But the Kerik mess revealed a cultural, not political, divide between the rough but forgiving world of city politics and the upright Beltway. Newsweek, for example, led its story about Mr. Kerik’s fall with a lurid, cartoonish scene at the uptown Italian restaurant Rao’s, a colorful little snapshot of what the magazine called “the flashy underside of New York City nightlife,” which conjured “mobsters and models and Wall Street masters of the universe.”
“It’s a class of cultures,” said a former White House official. “There’s almost nobody in that White House who has any experience with the New York Police Department.”
And there’s the matter of appearances. One former Giuliani aide winced to see Mr. Kerik give his bleary-eyed, Saturday-morning press conference on the lawn of his garish, million-dollar home in Franklin Lakes, N.J.
“What an idiot, having a press conference on the lawn of that mobster house,” the former aide said. “It reinforces everything they think of us-we’re a bunch of mobsters.”
And in the week’s single most incongruous moment, a few days later, Mr. Giuliani delivered a line you would never have expected to hear from a man who made his name busting up organized crime.
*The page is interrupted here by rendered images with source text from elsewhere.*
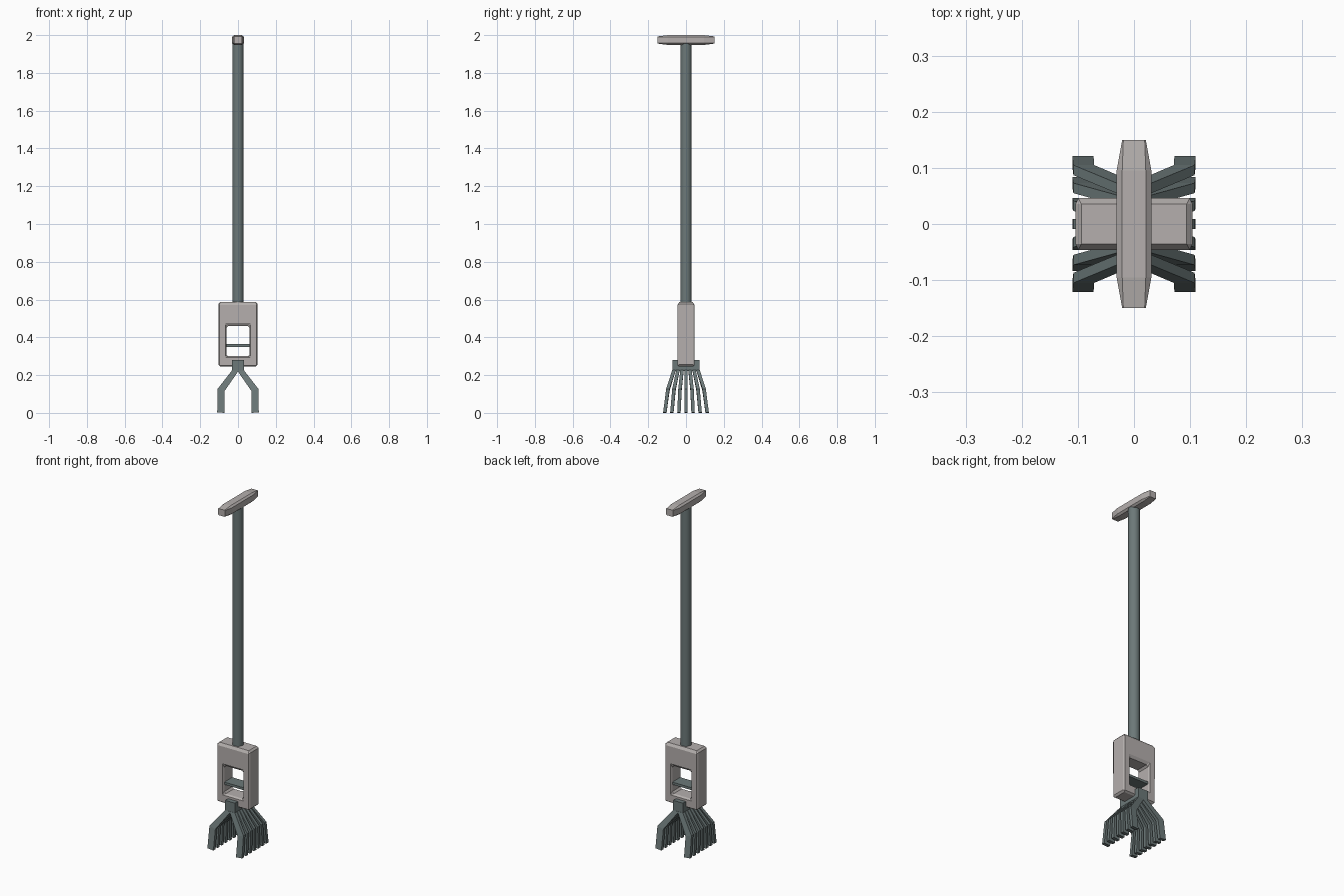
import bpy, bmesh, math

if "Cube" in bpy.data.objects:
    bpy.data.objects.remove(bpy.data.objects["Cube"])


def material(name, rgb):
    m = bpy.data.materials.new(name)
    m.diffuse_color = (*rgb, 1)
    m.use_nodes = True
    m.node_tree.nodes["Principled BSDF"].inputs["Base Color"].default_value = m.diffuse_color
    return m


LIGHT = material("light_grey", (0.46, 0.43, 0.42))
DARK = material("dark_metal", (0.15, 0.19, 0.19))


def finish(name, bm, mat, bevel=0):
    bmesh.ops.recalc_face_normals(bm, faces=bm.faces)
    me = bpy.data.meshes.new(name)
    bm.to_mesh(me)
    bm.free()
    ob = bpy.data.objects.new(name, me)
    bpy.context.collection.objects.link(ob)
    me.materials.append(mat)
    if bevel:
        b = ob.modifiers.new("bevel", 'BEVEL')
        b.width, b.segments = bevel, 1
    return ob


def loft(bm, rings):
    """Skin a list of closed point rings and cap both ends."""
    loops = [[bm.verts.new(p) for p in r] for r in rings]
    n = len(loops[0])
    for a, b in zip(loops, loops[1:]):
        for i in range(n):
            bm.faces.new((a[i], a[(i + 1) % n], b[(i + 1) % n], b[i]))
    bm.faces.new(loops[0])
    bm.faces.new(loops[-1])


def box(name, x, y, z0, z1, mat, bevel=0):
    bm = bmesh.new()
    loft(bm, [[(-x, -y, z), (x, -y, z), (x, y, z), (-x, y, z)] for z in (z0, z1)])
    return finish(name, bm, mat, bevel)


# Crossbar grip: chamfered section tapering toward both ends
def grip_ring(y, hx, hz, cx, cz):
    pts = [(hx, hz - cz), (hx - cx, hz), (cx - hx, hz), (-hx, hz - cz),
           (-hx, cz - hz), (cx - hx, -hz), (hx - cx, -hz), (hx, cz - hz)]
    return [(px, y, 1.974 + pz) for px, pz in pts]


bm = bmesh.new()
loft(bm, [grip_ring(-0.15, 0.021, 0.019, 0.002, 0.002),
          grip_ring(-0.095, 0.031, 0.026, 0.01, 0.009),
          grip_ring(0.095, 0.031, 0.026, 0.01, 0.009),
          grip_ring(0.15, 0.021, 0.019, 0.002, 0.002)])
finish("crossbar_grip", bm, LIGHT)

# Shaft
bm = bmesh.new()
N, R = 16, 0.03
loft(bm, [[(R * math.cos(2 * math.pi * i / N), R * math.sin(2 * math.pi * i / N), z)
           for i in range(N)] for z in (0.55, 1.96)])
shaft = finish("shaft", bm, DARK)
bpy.context.view_layer.objects.active = shaft
shaft.select_set(True)
bpy.ops.object.shade_smooth_by_angle(angle=math.radians(35))
shaft.select_set(False)

# Housing with a through window
bm = bmesh.new()
outer = [(-0.104, 0.245), (0.104, 0.245), (0.104, 0.586), (-0.104, 0.586)]
inner = [(-0.062, 0.30), (0.062, 0.30), (0.062, 0.46), (-0.062, 0.46)]
fo, fi, bo, bi = [[bm.verts.new((x, y, z)) for x, z in ring]
                  for y in (-0.046, 0.046) for ring in (outer, inner)]
for i in range(4):
    j = (i + 1) % 4
    for a, b in ((fo, fi), (bo, bi), (fo, bo), (fi, bi)):
        bm.faces.new((a[i], a[j], b[j], b[i]))
finish("housing", bm, LIGHT, 0.01)

# Trigger plate across the window
box("trigger_plate", 0.068, 0.036, 0.35, 0.364, DARK)

# Head block under the housing
box("head_block", 0.031, 0.072, 0.222, 0.281, DARK)

# Two fans of seven bent tines
bm = bmesh.new()
# (outer x, outer z, inner x, inner z, fan scale in y)
path = [(0.031, 0.226, -0.004, 0.224, 0.064),
        (0.108, 0.127, 0.071, 0.116, 0.096),
        (0.110, 0.003, 0.072, 0.0, 0.112)]
for side in (-1, 1):
    for k in range(-3, 4):
        rings = []
        for xo, zo, xi, zi, fan in path:
            y = fan * k / 3
            rings.append([(side * xo, y - 0.009, zo), (side * xo, y + 0.009, zo),
                          (side * xi, y + 0.009, zi), (side * xi, y - 0.009, zi)])
        loft(bm, rings)
finish("tines", bm, DARK)
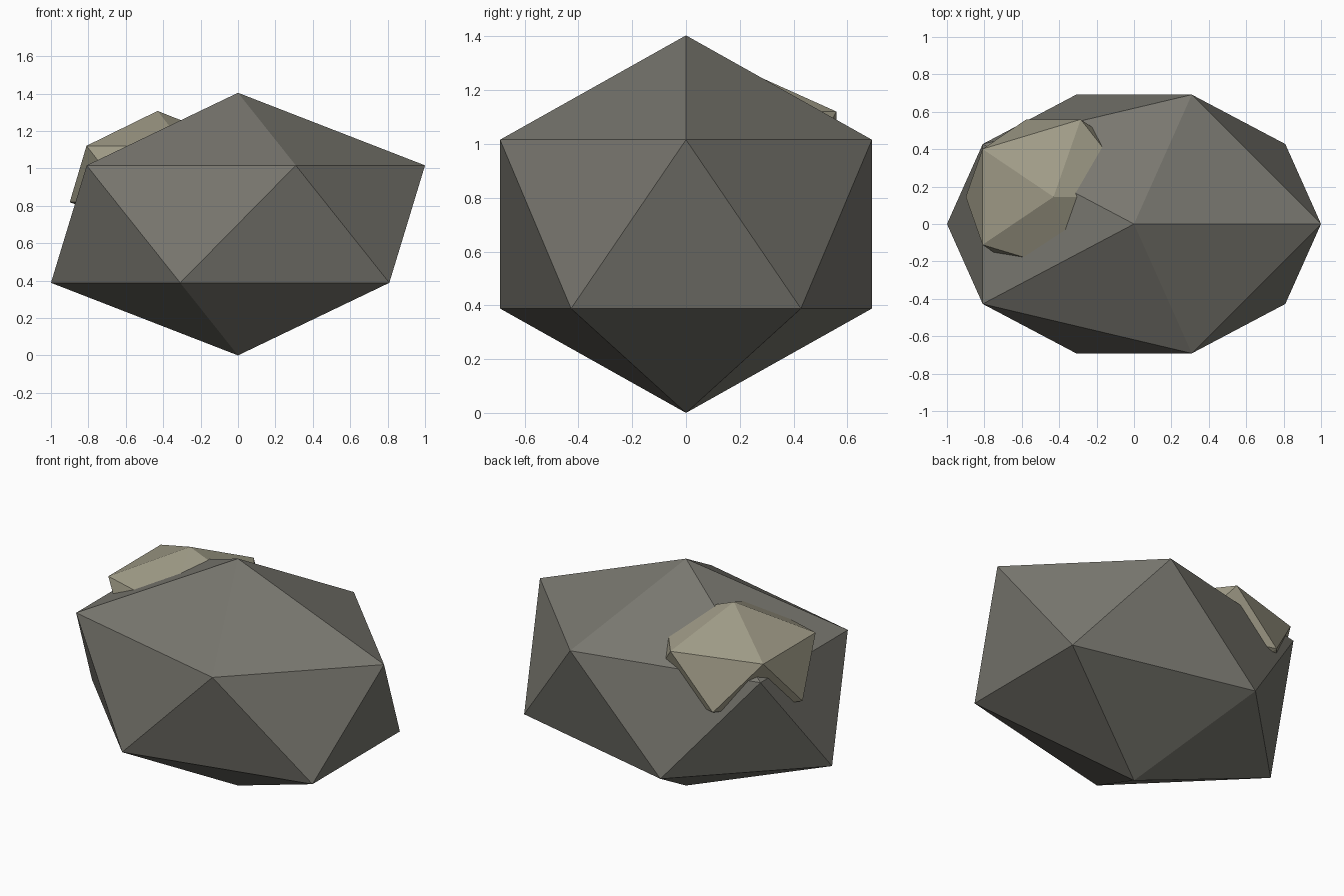
import bpy

if "Cube" in bpy.data.objects:
    bpy.data.objects.remove(bpy.data.objects["Cube"])


def material(name, rgb):
    mat = bpy.data.materials.new(name)
    mat.diffuse_color = (*rgb, 1.0)
    mat.use_nodes = True
    mat.node_tree.nodes["Principled BSDF"].inputs["Base Color"].default_value = mat.diffuse_color
    return mat


def rock(name, centre, radii, mat):
    """Flat-faced stone: a stretched twenty-sided solid."""
    bpy.ops.mesh.primitive_ico_sphere_add(subdivisions=1, radius=1, location=centre)
    obj = bpy.context.object
    obj.name = name
    obj.scale = radii
    bpy.ops.object.transform_apply(location=False, rotation=False, scale=True)
    bpy.ops.object.shade_flat()
    obj.data.materials.append(mat)
    return obj


dark_stone = material("dark_grey_stone", (0.19, 0.185, 0.16))
pale_stone = material("pale_tan_stone", (0.345, 0.325, 0.24))

# Main boulder
rock("boulder", (0, 0, 0.702), (1.118, 0.813, 0.702), dark_stone)

# Smaller stone embedded in the upper back left shoulder
rock("embedded_stone", (-0.43, 0.145, 0.97), (0.525, 0.487, 0.337), pale_stone)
He was talking about Mr. Kerik’s friend, Frank DiTommaso, who runs a company called Interstate Industrial Corp., which city law-enforcement officials believe has ties to organized crime.
“DiTommaso was not convicted of anything,” Mr. Giuliani said. While true, and while Mr. DiTommaso denies that his company has mob ties, Mr. Giuliani was a zealous crusader against mobsters and those close to them in the 1980’s. As a prosecutor, he might have made mincemeat of the argument he now gave on behalf of Mr. DiTommaso and, by extension, Mr. Kerik.
Mr. Kerik will soon be a footnote, and Mr. Giuliani’s public star is only slightly dimmed. The fact that most of his Republican critics remain anonymous attests to his power and potential. But any notion that he could be the consensus candidate of the Republican establishment is dead. America’s Mayor, purified by fire, is fading fast, and the public Rudy-who went from crime fighter to troubled mayor to hero to Bush loyalist-needs yet another reinvention.
“That dream of Rudy Giuliani as the man of 2008 was a fantasy created in New York City, and not something that is an accepted reality to anyone who knows the national Republican Party or even Washington Republicans,” said the former White House official. “That’s the joke of this.”